The shocking findings come as part of a major survey of staff and shoppers to mark Usdaw’s Respect For Shopworkers Week.

The Co-op also found that one in five customers admit to having been aggressive or abusive towards a shopworker between January and October this year – despite 90% of shoppers agreeing that retail workers have provided an essential service during the Covid pandemic.

The vast majority of shoppers (84%) said it was unacceptable for shopworkers to put up with any form of violence or abuse and 82% called for greater sentencing for offenders.

The retailer said it was seeing on average 730 incidents a day of abuse, violence or anti-social behaviour directed against its staff.

When asked why they had acted in this way, 22% of people who admitted being aggressive put it down to frustrations caused by panic buying while 18% said it was other customers not maintaining social distancing.

Over 70% of those who admitted to having lashed out were between 16 and 34 years of age.

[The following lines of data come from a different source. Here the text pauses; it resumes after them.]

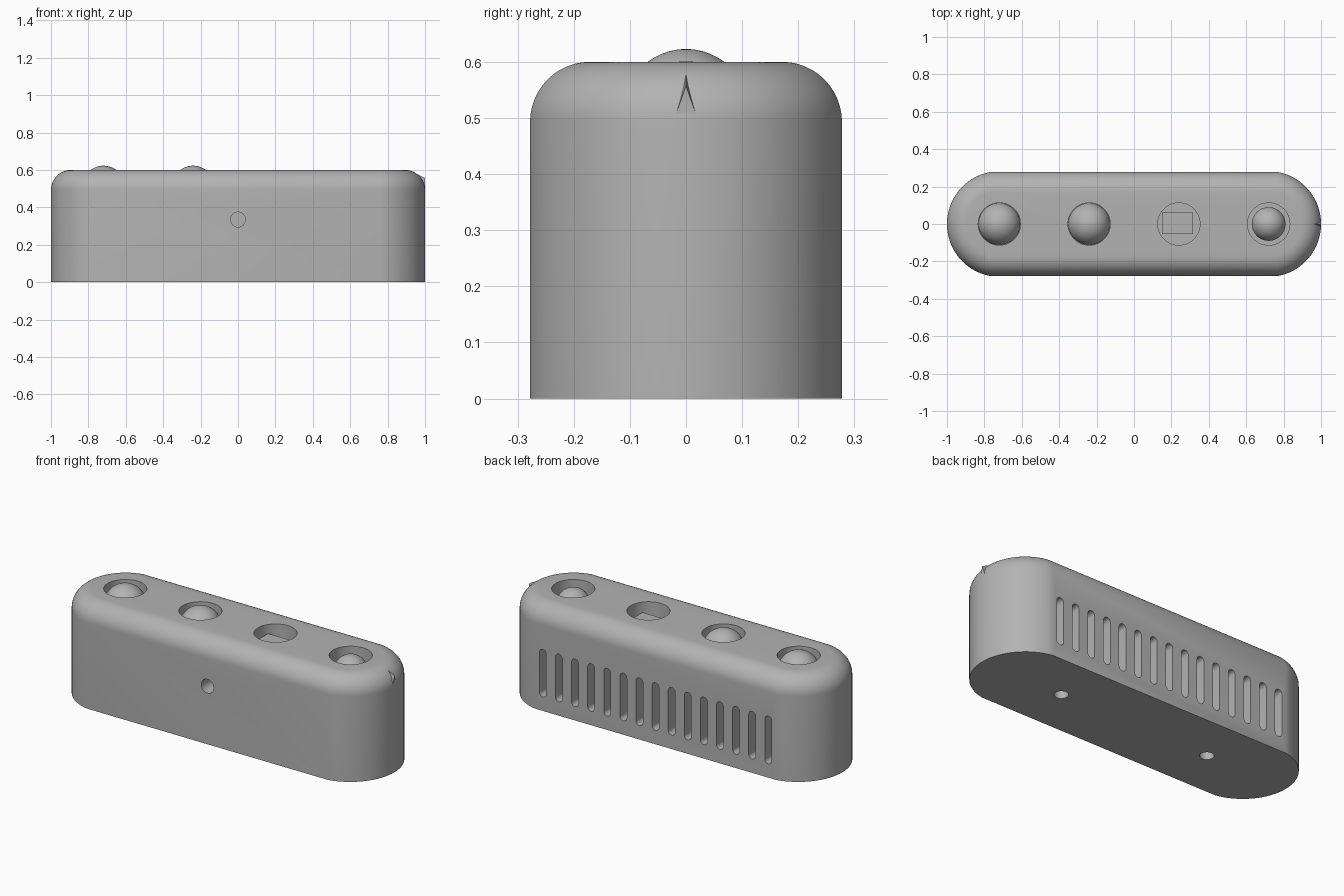
import bpy, bmesh, math
from mathutils import Matrix, Vector

cube = bpy.data.objects.get("Cube")
if cube:
    bpy.data.objects.remove(cube)

grey = bpy.data.materials.new("plain grey")
grey.use_nodes = True
colour = (0.45, 0.45, 0.45, 1)
grey.diffuse_color = colour
grey.node_tree.nodes["Principled BSDF"].inputs["Base Color"].default_value = colour


def add_object(name, bm, smooth=True):
    bmesh.ops.recalc_face_normals(bm, faces=bm.faces)
    mesh = bpy.data.meshes.new(name)
    bm.to_mesh(mesh)
    bm.free()
    mesh.materials.append(grey)
    obj = bpy.data.objects.new(name, mesh)
    bpy.context.collection.objects.link(obj)
    if smooth:
        shade(obj)
    return obj


def shade(obj):
    bpy.ops.object.select_all(action='DESELECT')
    obj.select_set(True)
    bpy.context.view_layer.objects.active = obj
    bpy.ops.object.shade_smooth_by_angle(angle=math.radians(30))


def cylinder(bm, radius, depth, matrix, sides=48):
    bmesh.ops.create_cone(bm, cap_ends=True, segments=sides, radius1=radius,
                          radius2=radius, depth=depth, matrix=matrix)


def outline(bm, inset, z, steps=32):
    """Rounded-end plan shape, shrunk by inset."""
    radius, half = 0.283 - inset, 0.278 - inset
    sweep = math.asin(half / radius)
    ring = []
    for side in (1, -1):
        for i in range(steps + 1):
            a = -sweep + 2 * sweep * i / steps
            ring.append(bm.verts.new((side * (0.717 + radius * math.cos(a)),
                                      side * radius * math.sin(a), z)))
    return ring


# Housing: straight walls with a rounded top rim
HEIGHT, FILLET = 0.6, 0.107
bm = bmesh.new()
rings = [outline(bm, 0, 0)]
for i in range(13):
    a = math.pi / 2 * i / 12
    rings.append(outline(bm, FILLET * (1 - math.cos(a)),
                         HEIGHT - FILLET + FILLET * math.sin(a)))
for low, high in zip(rings, rings[1:]):
    for i in range(len(low)):
        j = (i + 1) % len(low)
        bm.faces.new((low[i], low[j], high[j], high[i]))
bm.faces.new(rings[0])
bm.faces.new(rings[-1])
housing = add_object("housing", bm, smooth=False)

# Cutter for every socket, hole and vent
bm = bmesh.new()
upright = Matrix.Rotation(math.pi / 2, 4, 'X')
for x in (-0.72, -0.24, 0.24, 0.72):
    cylinder(bm, 0.113, 0.3, Matrix.Translation((x, 0, 0.62)))
for x in (-0.48, 0.48):
    cylinder(bm, 0.037, 0.2, Matrix.Translation((x, 0, 0)), 32)
cylinder(bm, 0.04, 0.2, Matrix.Translation((0, -0.278, 0.335)) @ upright, 32)

VENTS, WIDTH, LOW, HIGH = 15, 0.022, 0.08, 0.355
for n in range(VENTS):
    x = -0.72 + 1.44 * n / (VENTS - 1)
    profile = []
    for centre, start in ((HIGH - WIDTH, 0), (LOW + WIDTH, math.pi)):
        for i in range(9):
            a = start + math.pi * i / 8
            profile.append(bm.verts.new((x + WIDTH * math.cos(a), 0.178,
                                         centre + WIDTH * math.sin(a))))
    face = bm.faces.new(profile)
    new = bmesh.ops.extrude_face_region(bm, geom=[face], use_keep_orig=True)["geom"]
    bmesh.ops.translate(bm, vec=(0, 0.2, 0),
                        verts=[v for v in new if isinstance(v, bmesh.types.BMVert)])
cutter = add_object("opening_cutter", bm, smooth=False)
cutter.hide_render = True

cut = housing.modifiers.new("openings", 'BOOLEAN')
cut.object = cutter
cut.operation = 'DIFFERENCE'
cut.solver = 'EXACT'
bpy.context.view_layer.objects.active = housing
bpy.ops.object.modifier_apply(modifier=cut.name)
bpy.data.objects.remove(cutter)
shade(housing)

# Balls sitting in the sockets
for name, x, radius in (("first_ball", -0.72, 0.112), ("second_ball", -0.24, 0.112),
                        ("small_ball", 0.72, 0.09)):
    bm = bmesh.new()
    bmesh.ops.create_uvsphere(bm, u_segments=48, v_segments=24, radius=radius,
                              matrix=Matrix.Translation((x, 0, 0.511)))
    add_object(name, bm)

# Rectangular block in the open socket
bm = bmesh.new()
bmesh.ops.create_cube(bm, size=1, matrix=Matrix.Translation((0.232, 0.003, 0.505))
                      @ Matrix.Diagonal((0.165, 0.115, 0.09, 1)))
add_object("socket_block", bm, smooth=False)

# Small pointed ridge on the end
bm = bmesh.new()
points = [(1, 0, 0.557), (0.955, 0, 0.58)]
for y in (-0.022, 0.022):
    points += [(0.998, y, 0.495), (0.94, y, 0.495)]
bmesh.ops.convex_hull(bm, input=[bm.verts.new(Vector(p)) for p in points])
add_object("end_ridge", bm, smooth=False)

The survey also found that 37% of shoppers have witnessed abuse, threatening behaviour or violent acts directed at shopworkers since March, with 26% saying they had stepped in to defend staff.

The Co-op, which last week won The Grocer Gold Award for business initiative of the year for its plan to tackle shopworker abuse, is continuing to lobby the government to provide greater protection for retail workers by putting longer sentencing for in place offenders.

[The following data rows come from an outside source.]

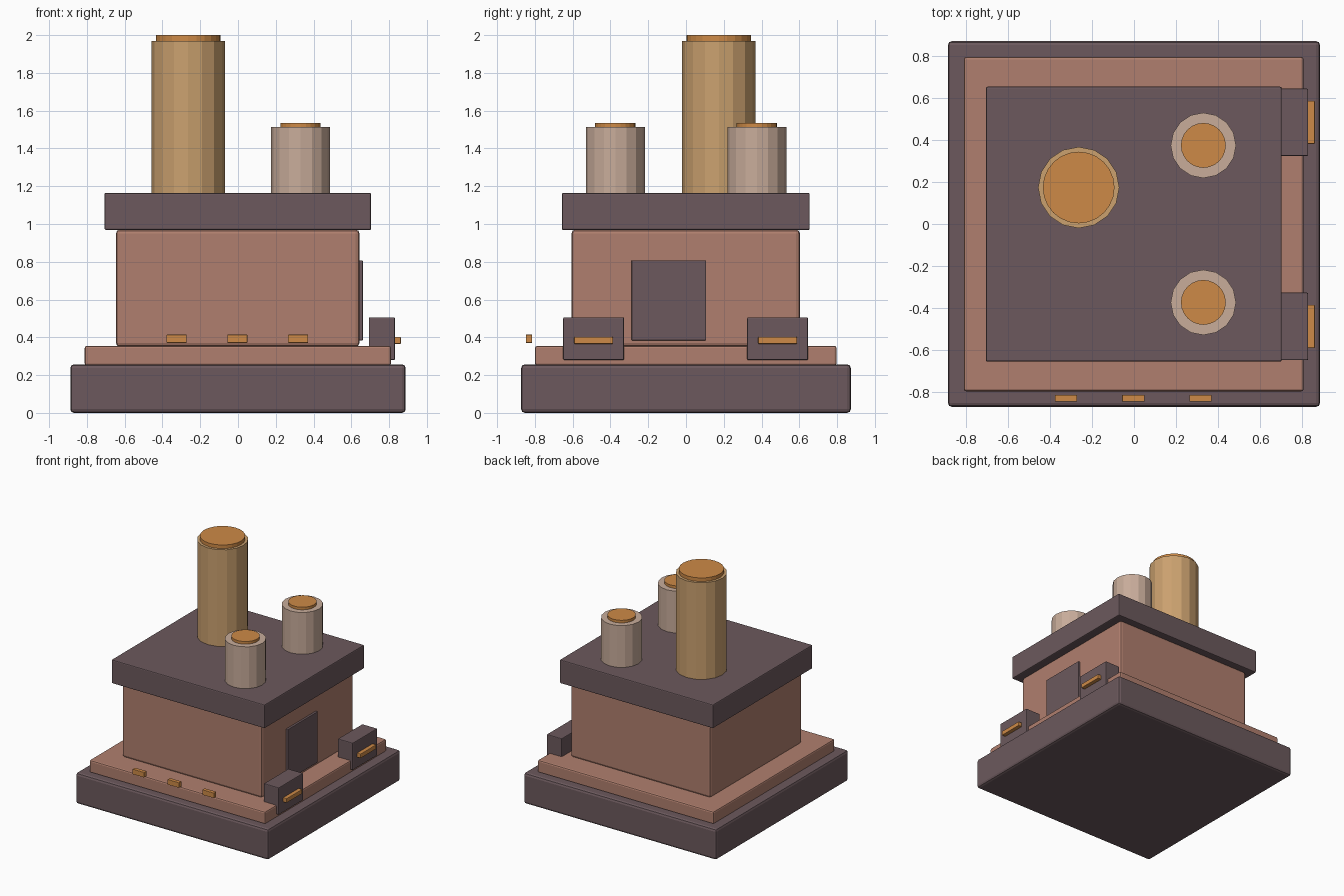
import bpy
import math

if "Cube" in bpy.data.objects:
    bpy.data.objects.remove(bpy.data.objects["Cube"])


def material(name, r, g, b):
    """Flat colour given as 0-255 display values."""
    def lin(c):
        c /= 255
        return c / 12.92 if c <= 0.04045 else ((c + 0.055) / 1.055) ** 2.4
    m = bpy.data.materials.new(name)
    m.diffuse_color = (lin(r), lin(g), lin(b), 1)
    m.use_nodes = True
    m.node_tree.nodes["Principled BSDF"].inputs["Base Color"].default_value = m.diffuse_color
    return m


DARK = material("dark_slate", 108, 89, 93)
BRICK = material("brick_pink", 176, 127, 110)
ORANGE = material("glowing_orange", 205, 138, 71)
TAN = material("tan_metal", 203, 161, 111)
PALE = material("pale_clay", 200, 172, 154)


def finish(ob, name, mat, bevel=0, segments=2):
    ob.name = name
    ob.data.materials.append(mat)
    if bevel:
        mod = ob.modifiers.new("rounded_edges", 'BEVEL')
        mod.width = bevel
        mod.segments = segments
        mod.limit_method = 'ANGLE'
    return ob


def box(name, mat, x, y, z, bevel=0):
    """Box from (min, max) pairs on each axis."""
    spans = (x, y, z)
    bpy.ops.mesh.primitive_cube_add(size=1, location=[(a + b) / 2 for a, b in spans])
    ob = bpy.context.object
    ob.scale = [b - a for a, b in spans]
    bpy.ops.object.transform_apply(location=False, rotation=False, scale=True)
    return finish(ob, name, mat, bevel)


def cylinder(name, mat, x, y, radius, z0, z1, sides):
    bpy.ops.mesh.primitive_cylinder_add(vertices=sides, radius=radius, depth=z1 - z0,
                                        location=(x, y, (z0 + z1) / 2))
    return finish(bpy.context.object, name, mat)


# Stacked building: plinth, step, walls, roof slab
box("plinth", DARK, (-0.888, 0.888), (-0.873, 0.873), (0, 0.257), 0.02)
box("step", BRICK, (-0.812, 0.81), (-0.799, 0.797), (0.25, 0.355), 0.012)
box("walls", BRICK, (-0.646, 0.643), (-0.606, 0.603), (0.35, 0.97), 0.02)
box("roof_slab", DARK, (-0.707, 0.705), (-0.657, 0.655), (0.968, 1.165), 0.008)

# Door on the right wall
box("door", DARK, (0.62, 0.661), (-0.288, 0.106), (0.384, 0.807), 0.003)

# Side hatches with bar handles
for label, yc in (("front", -0.489), ("back", 0.485)):
    box(label + "_hatch", DARK, (0.693, 0.831), (yc - 0.161, yc + 0.161), (0.28, 0.506), 0.006)
    box(label + "_handle", ORANGE, (0.81, 0.863), (yc - 0.103, yc + 0.103), (0.365, 0.402), 0.005)

# Row of small lamps along the front
for i in range(3):
    xc = -0.325 + 0.3215 * i
    box(f"lamp_{i + 1}", ORANGE, (xc - 0.053, xc + 0.053), (-0.847, -0.815), (0.371, 0.414), 0.002)

# Tall chimney and two short vents, each with a glowing cap
cylinder("chimney", TAN, -0.264, 0.174, 0.194, 1.15, 1.97, 16)
cylinder("chimney_cap", ORANGE, -0.264, 0.174, 0.171, 1.96, 2.0, 24)
for label, yc in (("front", -0.374), ("back", 0.375)):
    cylinder(label + "_vent", PALE, 0.331, yc, 0.156, 1.15, 1.513, 16)
    cylinder(label + "_vent_cap", ORANGE, 0.331, yc, 0.107, 1.50, 1.535, 24)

“It’s encouraging that most people recognise the essential role that shopworkers have played over recent months and that a third of people have relied on local shops more than ever throughout lockdown – but one in five people being aggressive or abusive is still one too many and store staff deserve better,” said Co-op retail CEO Jo Whitfield.

“Being on the receiving end of sustained, daily verbal abuse has a terrible impact on retail workers’ mental health, not to mention the catastrophic effects that physical violence will have.

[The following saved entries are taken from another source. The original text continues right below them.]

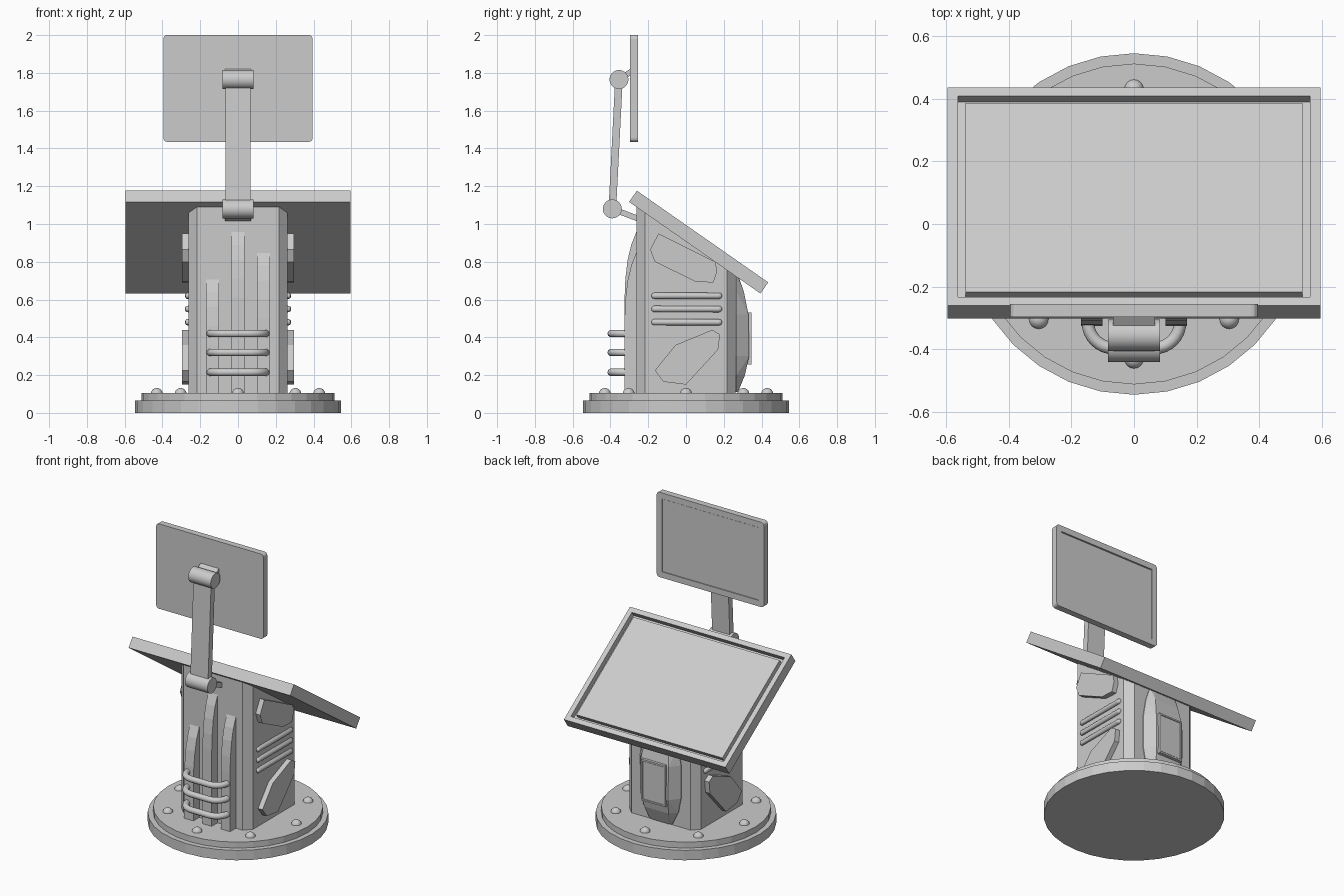
import bpy, bmesh
from math import sin, cos, pi, radians, atan2, hypot
from mathutils import Vector, Matrix

if "Cube" in bpy.data.objects:
    bpy.data.objects.remove(bpy.data.objects["Cube"])


def make(name, bm, smooth=False):
    bmesh.ops.recalc_face_normals(bm, faces=bm.faces)
    me = bpy.data.meshes.new(name)
    bm.to_mesh(me)
    bm.free()
    ob = bpy.data.objects.new(name, me)
    bpy.context.collection.objects.link(ob)
    if smooth:
        bpy.ops.object.select_all(action='DESELECT')
        bpy.context.view_layer.objects.active = ob
        ob.select_set(True)
        bpy.ops.object.shade_smooth_by_angle(angle=radians(40))
    return ob


def prism(name, bottom, top):
    """Solid between two matching outlines."""
    bm = bmesh.new()
    a = [bm.verts.new(p) for p in bottom]
    b = [bm.verts.new(p) for p in top]
    bm.faces.new(a)
    bm.faces.new(b)
    n = len(a)
    for i in range(n):
        bm.faces.new((a[i], a[(i + 1) % n], b[(i + 1) % n], b[i]))
    return make(name, bm)


def extrude_x(name, yz, x0, x1):
    return prism(name, [(x0, y, z) for y, z in yz], [(x1, y, z) for y, z in yz])


def cylinder(name, r, depth, mat, seg=32, smooth=False):
    bm = bmesh.new()
    bmesh.ops.create_cone(bm, cap_ends=True, segments=seg, radius1=r, radius2=r,
                          depth=depth, matrix=mat)
    return make(name, bm, smooth)


def bar(name, p, q, width, thick):
    """Flat bar in the y-z plane from p to q."""
    dy, dz = q[0] - p[0], q[1] - p[1]
    l = hypot(dy, dz)
    ny, nz = -dz / l * thick / 2, dy / l * thick / 2
    yz = [(p[0] + ny, p[1] + nz), (q[0] + ny, q[1] + nz),
          (q[0] - ny, q[1] - nz), (p[0] - ny, p[1] - nz)]
    return extrude_x(name, yz, -width / 2, width / 2)


def screen(name, size, loc, tilt, margin, gap, depth, rise, corner=0):
    """Slab with a grooved display on its local +z face."""
    bm = bmesh.new()
    bmesh.ops.create_cube(bm, size=1, matrix=Matrix.Diagonal((*size, 1)))
    if corner:
        edges = [e for e in bm.edges if abs(e.verts[0].co.z - e.verts[1].co.z) > 0.001]
        bmesh.ops.bevel(bm, geom=edges, offset=corner, segments=3, profile=0.5, affect='EDGES')
    w, h, z = size[0] / 2, size[1] / 2, size[2] / 2
    top = max(bm.faces, key=lambda f: f.calc_center_median().z)
    bmesh.ops.inset_region(bm, faces=[top], thickness=margin)
    for step, inset in ((-depth, gap), (rise, 0)):
        new = bmesh.ops.extrude_discrete_faces(bm, faces=[top])['faces'][0]
        bmesh.ops.translate(bm, verts=new.verts, vec=(0, 0, step))
        top = new
        if inset:
            bmesh.ops.inset_region(bm, faces=[top], thickness=inset)
    bm.transform(Matrix.Translation(loc) @ Matrix.Rotation(radians(tilt), 4, 'X'))
    return make(name, bm)


def tube(name, pts, r):
    cu = bpy.data.curves.new(name, 'CURVE')
    cu.dimensions = '3D'
    cu.bevel_depth = r
    cu.bevel_resolution = 3
    cu.use_fill_caps = True
    sp = cu.splines.new('POLY')
    sp.points.add(len(pts) - 1)
    for p, co in zip(sp.points, pts):
        p.co = (*co, 1)
    sp.use_smooth = True
    ob = bpy.data.objects.new(name, cu)
    bpy.context.collection.objects.link(ob)
    return ob


# Round stepped base with bolts
cylinder("base_disc", 0.545, 0.066, Matrix.Translation((0, 0, 0.033)))
cylinder("base_step", 0.512, 0.045, Matrix.Translation((0, 0, 0.083)))
for i in range(8):
    a = i * pi / 4
    bm = bmesh.new()
    bmesh.ops.create_uvsphere(bm, u_segments=16, v_segments=8, radius=0.032,
                              matrix=Matrix.Translation((0.43 * cos(a), 0.43 * sin(a), 0.1)))
    make("base_bolt", bm, True)

# Column with chamfered corners and sloping top
s, c = 0.263, 0.217
octagon = [(s, -c), (s, c), (c, s), (-c, s), (-s, c), (-s, -c), (-c, -s), (c, -s)]
prism("column", [(x, y, 0.1) for x, y in octagon],
      [(x, y, 1.12 - 0.698 * (y + 0.30)) for x, y in octagon])

# Tilted console screen and upright monitor
screen("console_screen", (1.19, 0.848, 0.072), (0, 0.067, 0.904), -34.9, 0.046, 0.034, 0.035, 0.03)
screen("monitor", (0.79, 0.565, 0.042), (0, -0.276, 1.7175), -90, 0.04, 0.018, 0.018, 0.012, 0.02)

# Monitor arm and hinges
low, high = (-0.39, 1.08), (-0.355, 1.765)
for n, (y, z) in (("lower_hinge", low), ("upper_hinge", high)):
    cylinder(n, 0.05, 0.165, Matrix.Translation((0, y, z)) @ Matrix.Rotation(pi / 2, 4, 'Y'), 32, True)
bar("monitor_arm", low, high, 0.13, 0.04)
bar("lower_bracket", low, (-0.25, 1.027), 0.135, 0.03)
bar("upper_bracket", high, (-0.285, 1.81), 0.135, 0.03)

# Three front fins of different height
for x, h in ((-0.135, 0.71), (0, 0.96), (0.135, 0.85)):
    extrude_x("front_fin", [(-0.25, 0.1), (-0.325, 0.1), (-0.325, h - 0.35), (-0.321, h - 0.25),
                            (-0.309, h - 0.15), (-0.29, h - 0.07), (-0.262, h), (-0.25, h)],
              x - 0.034, x + 0.034)

# Looped pipes across the fins
for z in (0.42, 0.32, 0.215):
    arc = [(0.065 + 0.082 * cos(a), -0.314 - 0.082 * sin(a), z)
           for a in (i * pi / 16 for i in range(9))]
    half = [(0.147, -0.25, z)] + arc
    tube("front_pipe", half + [(-x, y, zz) for x, y, zz in reversed(half)], 0.02)

# Side panels and rounded bars, both sides
upper = [(-0.145, 0.95), (-0.19, 0.865), (-0.165, 0.80), (0.05, 0.695),
         (0.145, 0.69), (0.165, 0.75), (0.155, 0.80)]
lower = [(-0.165, 0.225), (-0.12, 0.165), (0, 0.15), (0.17, 0.335),
         (0.18, 0.415), (0.14, 0.44), (-0.055, 0.36)]
for sx in (-1, 1):
    extrude_x("upper_side_panel", upper, sx * 0.25, sx * 0.296)
    extrude_x("lower_side_panel", lower, sx * 0.25, sx * 0.296)
    for z in (0.62, 0.55, 0.48):
        bm = bmesh.new()
        bmesh.ops.create_uvsphere(bm, u_segments=16, v_segments=8, radius=0.017)
        for v in bm.verts:      # stretch a ball into a capsule along y
            v.co = Vector((v.co.x, v.co.z, v.co.y))
        mid = [e for e in bm.edges if e.calc_length() > 0 and
               abs(e.verts[0].co.y) < 1e-4 and abs(e.verts[1].co.y) < 1e-4]
        bmesh.ops.bevel(bm, geom=mid, offset=0.001, segments=1, affect='EDGES')
        for v in bm.verts:
            v.co.y += 0.17 if v.co.y > 0 else -0.17
        bmesh.ops.translate(bm, verts=bm.verts, vec=(sx * 0.264, 0.004, z))
        make("side_bar", bm, True)

# Bulging rear cover with a raised plate
bm = bmesh.new()
for z, w, y in ((0.11, 0.085, 0.275), (0.2, 0.13, 0.312), (0.3, 0.15, 0.334),
                (0.52, 0.15, 0.331), (0.64, 0.13, 0.307), (0.73, 0.1, 0.275)):
    for sx in (-1, 1):
        bm.verts.new((sx * w, 0.25, z))
        bm.verts.new((sx * w, 0.268, z))
        bm.verts.new((sx * w * 0.68, y, z))
bmesh.ops.convex_hull(bm, input=bm.verts)
bmesh.ops.delete(bm, geom=[v for v in bm.verts if not v.link_faces], context='VERTS')
bmesh.ops.dissolve_limit(bm, angle_limit=radians(2), verts=bm.verts, edges=bm.edges)
make("rear_cover", bm)
screen("rear_plate", (0.175, 0.275, 0.045), (0, 0.324, 0.393), -90, 0.014, 0.004, 0.006, 0.004)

“Everybody understands how challenging 2020 has been but our message remains clear – enough is enough, abuse and violence against shopworkers should not be tolerated in today’s society and we will do everything in our power to ensure the government puts greater legal protection in place so they can feel safer when they go into work.”

Alex Norris MP, whose Assaults on Retail Workers Bill is due to get its second hearing in Parliament next year, said: “During the Covid-19 outbreak we have seen an increased prevalence of abuse and violence towards shopworkers, but these unacceptable acts are something that retail employees have to contend with regularly, simply for doing their jobs.

“I believe if we ask employees to enforce the law, they should be better protected. Covid has stopped my important Bill to protect these workers. But the government can act anyway and should do.”

Usdaw general secretary Paddy Lillis added: “In Respect for Shopworkers Week we welcome this Co-op research looking into customer attitudes about abuse of retail workers. Usdaw’s surveys consistently find that the vast majority of shoppers rightly value and respect retail staff, who are key workers delivering an essential service.

“However, three-quarters of retail staff tell us that abuse, threats and assaults have become worse during the pandemic. The public, shopworkers and retail employers are calling on government to legislate for stiffer penalties for those who assault the shop workers.

“We urge government to now offer more than sympathy and, support the Alex Norris Bill. In the meantime, we ask the public to sign our petition to secure a debate in the House of Commons.”